So why haven't the people of the Middle East risen up and taken control of their own governments, as the English began doing at Runnymede and the Americans did conclusively in the final years of the 18th century? They live geographically much closer to Greece, birthplace of democracy, than, say, Canada or Taiwan, but their ideals of freedom and self-determination languish, submerged in a hellbroth of xenophobic dictatorships run by brutes and religious fanatics. All of whom, in turn, are defended by the corps of supposedly progressive freethinkers in Europe and America who would never agree to live in Syria or Iran, but who claim these wretched excuses for governments are just as good as any libertarian democracy. These persons are the spiritual descendants of the cabal of smallbore intellectuals and pseudo-scholars who spent 70 years defending Communism as a "noble experiment," even though precious few of them ever actually lived in a Communist state.

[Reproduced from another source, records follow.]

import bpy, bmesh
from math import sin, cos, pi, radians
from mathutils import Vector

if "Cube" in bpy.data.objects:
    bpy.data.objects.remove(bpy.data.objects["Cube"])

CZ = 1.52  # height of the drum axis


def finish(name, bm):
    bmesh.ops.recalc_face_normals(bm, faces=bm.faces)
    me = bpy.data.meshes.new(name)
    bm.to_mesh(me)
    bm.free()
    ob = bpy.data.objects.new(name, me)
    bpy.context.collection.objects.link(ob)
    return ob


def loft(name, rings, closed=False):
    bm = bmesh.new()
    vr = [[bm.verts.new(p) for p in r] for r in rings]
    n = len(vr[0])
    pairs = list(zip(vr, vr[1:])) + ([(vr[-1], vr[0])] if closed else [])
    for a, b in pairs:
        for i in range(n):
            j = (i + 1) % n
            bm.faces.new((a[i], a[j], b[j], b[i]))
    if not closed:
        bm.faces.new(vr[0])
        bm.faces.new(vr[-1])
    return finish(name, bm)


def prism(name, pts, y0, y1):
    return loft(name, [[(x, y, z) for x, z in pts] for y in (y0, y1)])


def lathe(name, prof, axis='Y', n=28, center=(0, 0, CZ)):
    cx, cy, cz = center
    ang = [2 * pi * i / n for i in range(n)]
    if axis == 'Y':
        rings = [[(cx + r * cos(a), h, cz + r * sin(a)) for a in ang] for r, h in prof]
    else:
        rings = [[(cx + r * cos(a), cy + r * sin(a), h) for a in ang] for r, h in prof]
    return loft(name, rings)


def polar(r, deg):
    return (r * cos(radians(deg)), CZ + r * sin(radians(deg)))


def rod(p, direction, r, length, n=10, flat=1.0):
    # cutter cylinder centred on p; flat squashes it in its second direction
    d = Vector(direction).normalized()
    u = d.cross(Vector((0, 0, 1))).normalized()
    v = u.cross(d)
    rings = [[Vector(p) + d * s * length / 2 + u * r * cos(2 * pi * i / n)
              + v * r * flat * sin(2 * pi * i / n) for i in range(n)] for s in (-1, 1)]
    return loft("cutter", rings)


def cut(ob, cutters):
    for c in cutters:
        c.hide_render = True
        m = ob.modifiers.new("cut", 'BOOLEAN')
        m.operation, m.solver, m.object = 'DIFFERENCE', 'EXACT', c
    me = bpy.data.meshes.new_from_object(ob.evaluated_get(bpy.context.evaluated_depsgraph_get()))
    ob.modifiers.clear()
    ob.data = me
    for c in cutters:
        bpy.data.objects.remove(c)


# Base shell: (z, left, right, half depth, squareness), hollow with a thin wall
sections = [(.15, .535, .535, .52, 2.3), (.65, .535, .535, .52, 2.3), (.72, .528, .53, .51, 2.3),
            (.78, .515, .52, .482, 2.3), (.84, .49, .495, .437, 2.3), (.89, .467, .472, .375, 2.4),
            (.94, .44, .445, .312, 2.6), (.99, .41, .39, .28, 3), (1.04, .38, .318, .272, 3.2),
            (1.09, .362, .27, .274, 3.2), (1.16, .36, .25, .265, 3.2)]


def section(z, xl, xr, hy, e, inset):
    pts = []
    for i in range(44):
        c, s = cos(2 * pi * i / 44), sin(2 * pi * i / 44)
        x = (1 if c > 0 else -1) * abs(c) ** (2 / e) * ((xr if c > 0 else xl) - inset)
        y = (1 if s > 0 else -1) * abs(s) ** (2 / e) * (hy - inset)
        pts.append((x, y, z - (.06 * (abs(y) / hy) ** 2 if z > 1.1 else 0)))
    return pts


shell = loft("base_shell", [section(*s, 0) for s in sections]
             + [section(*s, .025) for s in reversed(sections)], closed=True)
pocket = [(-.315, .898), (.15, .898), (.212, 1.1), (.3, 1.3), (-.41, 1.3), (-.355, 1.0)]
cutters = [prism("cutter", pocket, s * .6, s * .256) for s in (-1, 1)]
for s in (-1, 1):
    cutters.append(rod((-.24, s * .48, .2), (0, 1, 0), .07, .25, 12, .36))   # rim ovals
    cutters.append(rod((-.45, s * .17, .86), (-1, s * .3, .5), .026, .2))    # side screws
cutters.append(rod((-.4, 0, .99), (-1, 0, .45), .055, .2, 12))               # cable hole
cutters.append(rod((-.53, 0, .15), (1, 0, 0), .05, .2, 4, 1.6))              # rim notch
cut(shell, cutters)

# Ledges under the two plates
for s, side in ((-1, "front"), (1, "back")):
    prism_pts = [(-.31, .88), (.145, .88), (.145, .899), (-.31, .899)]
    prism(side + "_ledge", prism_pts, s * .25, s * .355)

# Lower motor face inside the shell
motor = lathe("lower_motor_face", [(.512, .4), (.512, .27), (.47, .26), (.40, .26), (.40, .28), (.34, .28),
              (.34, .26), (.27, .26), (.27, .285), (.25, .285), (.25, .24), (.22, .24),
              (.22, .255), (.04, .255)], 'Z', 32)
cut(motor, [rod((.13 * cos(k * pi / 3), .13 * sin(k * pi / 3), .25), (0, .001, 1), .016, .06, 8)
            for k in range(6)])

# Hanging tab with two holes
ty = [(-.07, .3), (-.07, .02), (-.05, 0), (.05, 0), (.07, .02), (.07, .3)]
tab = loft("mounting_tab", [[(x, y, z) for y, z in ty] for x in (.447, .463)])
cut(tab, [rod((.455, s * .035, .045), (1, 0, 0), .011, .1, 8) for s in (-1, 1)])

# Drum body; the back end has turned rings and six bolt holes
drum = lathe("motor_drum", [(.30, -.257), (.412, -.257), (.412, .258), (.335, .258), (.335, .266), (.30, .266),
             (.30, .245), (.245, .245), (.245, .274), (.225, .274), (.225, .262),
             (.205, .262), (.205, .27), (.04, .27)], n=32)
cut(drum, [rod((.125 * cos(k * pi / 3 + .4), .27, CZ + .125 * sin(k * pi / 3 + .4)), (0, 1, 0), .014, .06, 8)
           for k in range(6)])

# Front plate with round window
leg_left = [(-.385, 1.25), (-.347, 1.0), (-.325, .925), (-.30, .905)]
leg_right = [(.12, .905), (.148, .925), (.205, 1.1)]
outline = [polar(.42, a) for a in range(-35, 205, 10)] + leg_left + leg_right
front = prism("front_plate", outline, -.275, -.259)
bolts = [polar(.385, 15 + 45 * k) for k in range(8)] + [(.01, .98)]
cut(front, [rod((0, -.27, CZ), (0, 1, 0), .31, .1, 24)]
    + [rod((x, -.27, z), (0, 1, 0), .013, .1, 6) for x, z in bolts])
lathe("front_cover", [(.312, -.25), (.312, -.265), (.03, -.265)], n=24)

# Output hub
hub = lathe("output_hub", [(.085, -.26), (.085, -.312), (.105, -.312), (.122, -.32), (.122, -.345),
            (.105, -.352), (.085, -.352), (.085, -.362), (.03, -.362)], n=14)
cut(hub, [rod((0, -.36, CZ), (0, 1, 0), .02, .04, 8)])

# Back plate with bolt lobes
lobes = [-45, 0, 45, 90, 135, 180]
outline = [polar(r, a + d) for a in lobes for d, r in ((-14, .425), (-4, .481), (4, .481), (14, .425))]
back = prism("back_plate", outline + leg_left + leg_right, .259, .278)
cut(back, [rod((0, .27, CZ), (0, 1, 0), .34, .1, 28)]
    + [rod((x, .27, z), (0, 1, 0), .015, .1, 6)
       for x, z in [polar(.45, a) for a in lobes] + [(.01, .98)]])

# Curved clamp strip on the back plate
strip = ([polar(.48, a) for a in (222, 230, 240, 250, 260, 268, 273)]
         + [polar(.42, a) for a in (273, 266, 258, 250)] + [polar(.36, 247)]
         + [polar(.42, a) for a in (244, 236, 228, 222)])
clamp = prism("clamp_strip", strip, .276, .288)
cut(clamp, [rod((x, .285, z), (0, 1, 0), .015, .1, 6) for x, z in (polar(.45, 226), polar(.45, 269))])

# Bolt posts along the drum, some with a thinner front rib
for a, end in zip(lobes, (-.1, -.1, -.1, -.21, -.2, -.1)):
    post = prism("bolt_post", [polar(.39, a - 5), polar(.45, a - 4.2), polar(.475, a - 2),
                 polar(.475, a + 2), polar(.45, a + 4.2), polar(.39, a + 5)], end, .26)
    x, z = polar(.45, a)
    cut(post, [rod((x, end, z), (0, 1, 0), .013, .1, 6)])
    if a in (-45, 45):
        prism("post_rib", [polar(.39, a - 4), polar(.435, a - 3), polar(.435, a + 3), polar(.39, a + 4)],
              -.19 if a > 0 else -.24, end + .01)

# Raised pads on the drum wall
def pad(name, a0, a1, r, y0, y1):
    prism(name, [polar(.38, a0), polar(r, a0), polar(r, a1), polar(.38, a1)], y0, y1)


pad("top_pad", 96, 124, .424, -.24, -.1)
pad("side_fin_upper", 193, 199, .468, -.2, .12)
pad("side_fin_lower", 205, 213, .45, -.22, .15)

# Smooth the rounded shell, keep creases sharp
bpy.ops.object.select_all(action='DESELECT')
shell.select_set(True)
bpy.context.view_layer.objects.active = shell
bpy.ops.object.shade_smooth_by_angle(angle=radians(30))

The NeoConservatives of the Bush administration have their work cut out for them, promoting republican democracy in the Middle East. Nations with little or no history of indigenous democratic institutions or the belief systems which support them are going to take a while to become accustomed to the idea that rulers are required to serve the people's interests. Their system has it the other way around; now, the people of the Holy Land are required to serve the interests of the rulers, their childish prejudices and pointless wars.

It would help matters considerably if those who claim democracy is "just one of many equally valid political systems" would quit pretending tyranny is the equal of democracy. No matter how cunningly one deconstructs the proposition, reality has proven otherwise time and time again. That fact, predictably, didn't stop a nutty professor in Florida from asking God to inflict upon American troops "a million Mogadishues" at the beginning of Operation Iraqi Freedom (see "smallbore intellectuals and pseudo-scholars," above).

If and when we all accept the overwhelming historical evidence that democracy and respect for individual rights are universal, not merely Western values, Arabs may finally get the chance to vote on something more important than a television talent show.